### Activity
Omit the images, then print each record below exactly as it reads.

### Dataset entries
——————

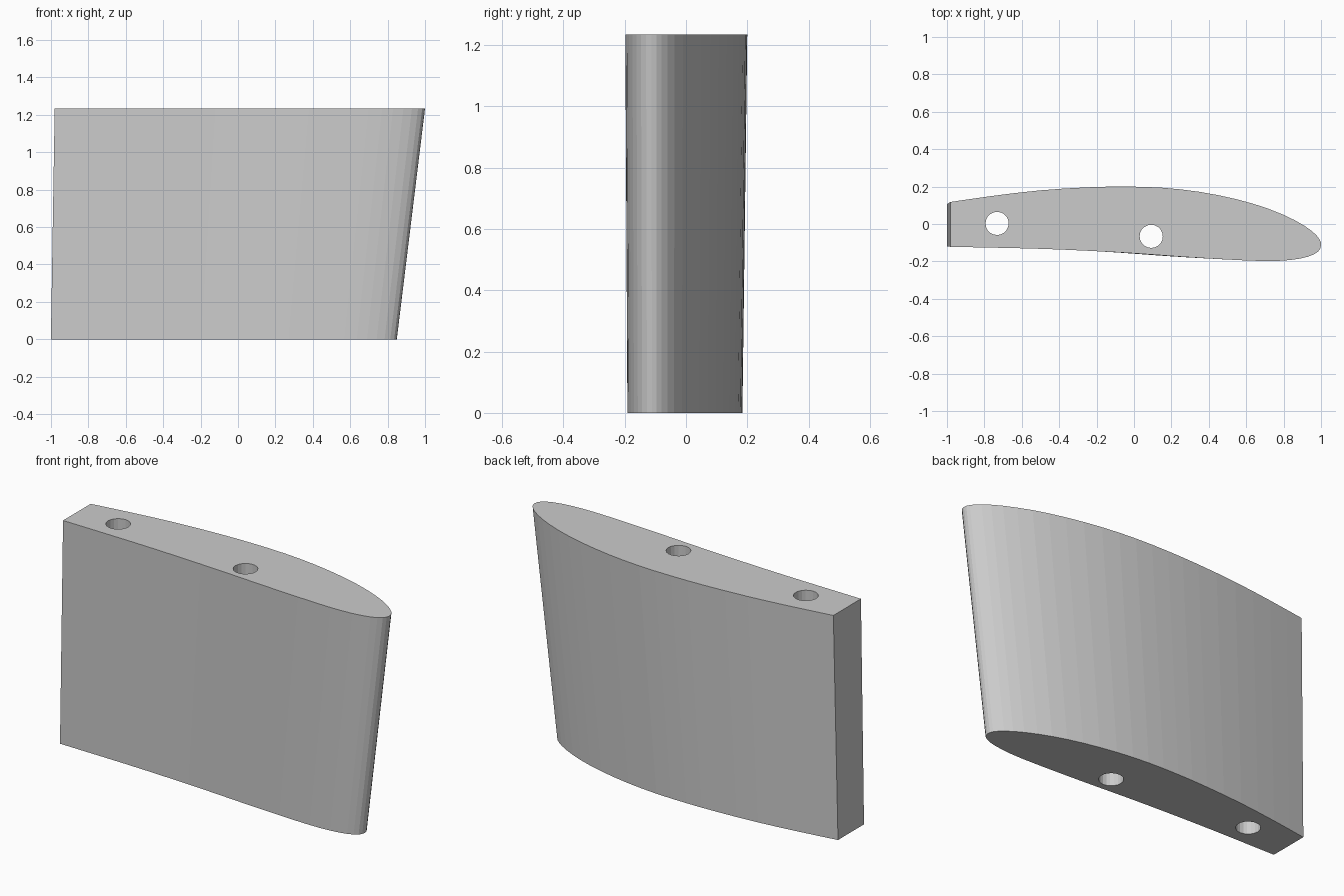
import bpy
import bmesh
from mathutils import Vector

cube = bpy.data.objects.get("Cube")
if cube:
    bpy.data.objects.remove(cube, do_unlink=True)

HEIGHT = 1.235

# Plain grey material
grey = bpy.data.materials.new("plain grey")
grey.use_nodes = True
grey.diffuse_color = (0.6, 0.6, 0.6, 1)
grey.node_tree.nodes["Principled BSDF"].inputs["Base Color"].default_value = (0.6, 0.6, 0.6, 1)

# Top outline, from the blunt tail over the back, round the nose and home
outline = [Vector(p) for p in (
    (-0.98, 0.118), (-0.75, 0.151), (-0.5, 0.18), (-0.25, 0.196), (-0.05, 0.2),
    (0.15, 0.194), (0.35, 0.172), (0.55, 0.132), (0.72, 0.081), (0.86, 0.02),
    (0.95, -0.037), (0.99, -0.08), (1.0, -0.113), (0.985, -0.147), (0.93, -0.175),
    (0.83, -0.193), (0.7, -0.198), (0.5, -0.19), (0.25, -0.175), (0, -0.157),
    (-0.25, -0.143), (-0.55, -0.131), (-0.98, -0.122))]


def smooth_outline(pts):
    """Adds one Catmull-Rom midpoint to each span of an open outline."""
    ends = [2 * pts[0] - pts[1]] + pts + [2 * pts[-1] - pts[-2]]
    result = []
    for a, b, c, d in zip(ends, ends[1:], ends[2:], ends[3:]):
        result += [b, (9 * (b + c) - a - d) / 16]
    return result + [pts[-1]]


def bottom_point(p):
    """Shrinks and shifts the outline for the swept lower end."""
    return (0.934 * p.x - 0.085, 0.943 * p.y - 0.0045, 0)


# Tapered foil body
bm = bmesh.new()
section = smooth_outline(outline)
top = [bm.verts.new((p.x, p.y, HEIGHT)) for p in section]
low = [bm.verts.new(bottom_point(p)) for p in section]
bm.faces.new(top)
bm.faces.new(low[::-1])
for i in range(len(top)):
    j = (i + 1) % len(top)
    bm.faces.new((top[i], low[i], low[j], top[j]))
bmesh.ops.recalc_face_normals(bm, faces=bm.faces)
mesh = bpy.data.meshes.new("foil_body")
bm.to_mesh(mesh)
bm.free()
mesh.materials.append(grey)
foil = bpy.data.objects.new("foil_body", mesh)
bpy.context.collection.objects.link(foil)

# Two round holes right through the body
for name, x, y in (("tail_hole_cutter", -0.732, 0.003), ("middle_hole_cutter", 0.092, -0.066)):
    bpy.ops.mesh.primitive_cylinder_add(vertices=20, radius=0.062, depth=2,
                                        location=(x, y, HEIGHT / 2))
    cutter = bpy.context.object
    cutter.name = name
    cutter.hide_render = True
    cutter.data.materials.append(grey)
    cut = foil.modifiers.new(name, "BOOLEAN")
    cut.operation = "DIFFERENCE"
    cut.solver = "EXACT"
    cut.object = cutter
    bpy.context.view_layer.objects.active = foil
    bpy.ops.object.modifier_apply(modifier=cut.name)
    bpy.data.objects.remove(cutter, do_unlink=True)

——————

### Exercise answer
import bpy
import bmesh
from mathutils import Vector

cube = bpy.data.objects.get("Cube")
if cube:
    bpy.data.objects.remove(cube, do_unlink=True)

HEIGHT = 1.235

# Plain grey material
grey = bpy.data.materials.new("plain grey")
grey.use_nodes = True
grey.diffuse_color = (0.6, 0.6, 0.6, 1)
grey.node_tree.nodes["Principled BSDF"].inputs["Base Color"].default_value = (0.6, 0.6, 0.6, 1)

# Top outline, from the blunt tail over the back, round the nose and home
outline = [Vector(p) for p in (
    (-0.98, 0.118), (-0.75, 0.151), (-0.5, 0.18), (-0.25, 0.196), (-0.05, 0.2),
    (0.15, 0.194), (0.35, 0.172), (0.55, 0.132), (0.72, 0.081), (0.86, 0.02),
    (0.95, -0.037), (0.99, -0.08), (1.0, -0.113), (0.985, -0.147), (0.93, -0.175),
    (0.83, -0.193), (0.7, -0.198), (0.5, -0.19), (0.25, -0.175), (0, -0.157),
    (-0.25, -0.143), (-0.55, -0.131), (-0.98, -0.122))]


def smooth_outline(pts):
    """Adds one Catmull-Rom midpoint to each span of an open outline."""
    ends = [2 * pts[0] - pts[1]] + pts + [2 * pts[-1] - pts[-2]]
    result = []
    for a, b, c, d in zip(ends, ends[1:], ends[2:], ends[3:]):
        result += [b, (9 * (b + c) - a - d) / 16]
    return result + [pts[-1]]


def bottom_point(p):
    """Shrinks and shifts the outline for the swept lower end."""
    return (0.934 * p.x - 0.085, 0.943 * p.y - 0.0045, 0)


# Tapered foil body
bm = bmesh.new()
section = smooth_outline(outline)
top = [bm.verts.new((p.x, p.y, HEIGHT)) for p in section]
low = [bm.verts.new(bottom_point(p)) for p in section]
bm.faces.new(top)
bm.faces.new(low[::-1])
for i in range(len(top)):
    j = (i + 1) % len(top)
    bm.faces.new((top[i], low[i], low[j], top[j]))
bmesh.ops.recalc_face_normals(bm, faces=bm.faces)
mesh = bpy.data.meshes.new("foil_body")
bm.to_mesh(mesh)
bm.free()
mesh.materials.append(grey)
foil = bpy.data.objects.new("foil_body", mesh)
bpy.context.collection.objects.link(foil)

# Two round holes right through the body
for name, x, y in (("tail_hole_cutter", -0.732, 0.003), ("middle_hole_cutter", 0.092, -0.066)):
    bpy.ops.mesh.primitive_cylinder_add(vertices=20, radius=0.062, depth=2,
                                        location=(x, y, HEIGHT / 2))
    cutter = bpy.context.object
    cutter.name = name
    cutter.hide_render = True
    cutter.data.materials.append(grey)
    cut = foil.modifiers.new(name, "BOOLEAN")
    cut.operation = "DIFFERENCE"
    cut.solver = "EXACT"
    cut.object = cutter
    bpy.context.view_layer.objects.active = foil
    bpy.ops.object.modifier_apply(modifier=cut.name)
    bpy.data.objects.remove(cutter, do_unlink=True)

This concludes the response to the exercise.